- operators want to implement RCS/joyn (operator-based IP messaging, voice, video, etc) and new platforms give them the chance to get involved
- DW: so many variations
- e.g. Nokia mega pixel camera: “average user only cares 16/23 about camera pixels” — but actually there’s a reasonable niche here
What about the important services that users expect?
- e.g. Skype, Google Maps
- AS: was in Korea last week: their search provider is being investigated for monopolistic practices
- also a messaging provider was worried about operators implementing RCS/joyn and taking away their revenue stream
- CH: service in China to add “written on an iPad” to the bottom of your email
- $5 a month, and they stole your email data!
What about individual permissions?
- CH: permissions can be asked on a more granular basis
- no great list of permissions as for Android
- AC: how much would you be willing to pay for a service that monitored and reported how your private data was being used?
- people want it but are not willing to pay for it
Who is likely to nudge sub-saharan Africa into smartphones
- full of featurephones
- OLPC not doing that well
- CH: OLPC didn’t do so well as missing network connectivity
Visiting from Momolo Nigeria: what difference will a billion users in Africa have on design considerations?
- 120million mobile phones, mainly featurephones

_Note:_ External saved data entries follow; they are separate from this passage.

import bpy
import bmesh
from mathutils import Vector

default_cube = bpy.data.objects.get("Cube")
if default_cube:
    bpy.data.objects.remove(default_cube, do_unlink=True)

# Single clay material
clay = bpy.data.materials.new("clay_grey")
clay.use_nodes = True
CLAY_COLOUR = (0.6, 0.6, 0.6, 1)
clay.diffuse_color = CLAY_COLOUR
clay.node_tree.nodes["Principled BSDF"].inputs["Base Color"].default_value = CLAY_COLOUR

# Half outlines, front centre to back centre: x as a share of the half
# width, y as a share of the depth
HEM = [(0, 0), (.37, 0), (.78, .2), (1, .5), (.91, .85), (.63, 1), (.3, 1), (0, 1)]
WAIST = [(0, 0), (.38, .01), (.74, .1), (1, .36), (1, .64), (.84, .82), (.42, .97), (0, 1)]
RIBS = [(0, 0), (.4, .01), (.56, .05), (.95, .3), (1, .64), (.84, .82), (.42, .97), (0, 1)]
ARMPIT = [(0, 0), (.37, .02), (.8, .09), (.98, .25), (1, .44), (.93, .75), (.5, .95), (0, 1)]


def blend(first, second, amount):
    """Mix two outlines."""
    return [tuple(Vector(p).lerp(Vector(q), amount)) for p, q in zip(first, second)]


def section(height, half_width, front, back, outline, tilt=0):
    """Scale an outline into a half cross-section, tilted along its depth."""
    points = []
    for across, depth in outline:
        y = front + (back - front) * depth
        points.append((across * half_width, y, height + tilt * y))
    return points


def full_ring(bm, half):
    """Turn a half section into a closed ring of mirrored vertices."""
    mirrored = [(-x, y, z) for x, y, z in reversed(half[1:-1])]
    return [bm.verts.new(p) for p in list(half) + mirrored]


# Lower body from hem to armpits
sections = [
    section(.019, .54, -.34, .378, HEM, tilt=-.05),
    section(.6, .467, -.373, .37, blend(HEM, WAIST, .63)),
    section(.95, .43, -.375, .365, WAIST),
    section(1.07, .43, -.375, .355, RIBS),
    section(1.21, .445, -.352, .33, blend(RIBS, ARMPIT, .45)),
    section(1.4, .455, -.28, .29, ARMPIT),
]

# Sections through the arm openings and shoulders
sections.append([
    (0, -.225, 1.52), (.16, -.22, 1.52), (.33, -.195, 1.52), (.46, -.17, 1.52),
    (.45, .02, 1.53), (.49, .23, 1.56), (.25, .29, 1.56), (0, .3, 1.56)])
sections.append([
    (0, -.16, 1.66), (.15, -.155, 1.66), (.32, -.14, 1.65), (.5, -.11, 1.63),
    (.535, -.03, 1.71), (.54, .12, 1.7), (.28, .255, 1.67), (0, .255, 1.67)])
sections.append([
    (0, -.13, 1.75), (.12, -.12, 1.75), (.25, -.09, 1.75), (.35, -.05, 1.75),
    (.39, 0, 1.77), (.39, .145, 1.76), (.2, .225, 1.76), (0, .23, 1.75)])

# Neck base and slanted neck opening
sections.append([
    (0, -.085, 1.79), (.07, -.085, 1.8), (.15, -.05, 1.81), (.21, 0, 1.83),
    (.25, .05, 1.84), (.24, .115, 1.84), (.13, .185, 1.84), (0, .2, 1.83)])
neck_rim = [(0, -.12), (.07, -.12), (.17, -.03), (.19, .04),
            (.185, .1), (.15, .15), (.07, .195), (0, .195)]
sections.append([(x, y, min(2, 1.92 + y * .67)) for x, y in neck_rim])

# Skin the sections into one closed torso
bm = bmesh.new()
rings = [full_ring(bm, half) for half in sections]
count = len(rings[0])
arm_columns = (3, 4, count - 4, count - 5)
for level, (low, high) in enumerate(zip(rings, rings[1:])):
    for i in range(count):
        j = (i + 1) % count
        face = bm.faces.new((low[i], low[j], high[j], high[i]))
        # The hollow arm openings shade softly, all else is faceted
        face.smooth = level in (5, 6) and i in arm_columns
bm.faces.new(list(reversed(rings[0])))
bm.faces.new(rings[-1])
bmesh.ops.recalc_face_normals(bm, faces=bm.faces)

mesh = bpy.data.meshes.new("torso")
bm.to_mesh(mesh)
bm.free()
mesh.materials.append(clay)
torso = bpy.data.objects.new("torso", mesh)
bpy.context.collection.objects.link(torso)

- CH: sent UX designers to South America to come up with use cases
- build apps with Telefonica targeted at those markets
- need to meet somebody local who knows the area
- can’t assume that everybody wants the same thing
- VP: community is very important
- a lot of people in Africa want to contribute and make things better for their community
- have a whole set of local community councils
- e.g. large Catalonian community
- AC: if you need to access the internet you need a data plan
- developing countries have very expensive access plans
- need to have smarter ways of micro-access to the internet
- DW: designing meaningful UI for people who can’t read or write
- AS: some operators already doing micro data plans
- e.g. facebook access not coming out of data plan (facebook zero)
- GB: often on West Coast of US, it’s Android, iOS or the highway
- been impressed that there’s a great strength in the alternatives
- barriers to entry getting lower
- html5 provides common access
- market driven by growing diversity
- fragmentation in OS space is likely to proliferate
- AC: there is no black or white
- there’s always multiple alternatives
- AS: there’s a definite need & opportunity
- don’t know who is going to win
- DW: which David will survive?
- execution: can the company keep pushing out high quality?
- proposition: will people bit?
- community: can they start a virtuous cycle?
- VP: can you get a consumer to buy something different?
- CH: there’ll be a lot of opportunity for a lot of players
- we were the only cool thing in MWC twice in one day
- device should not spy on you: built the internet in a different idea and this should exist on mobile phones too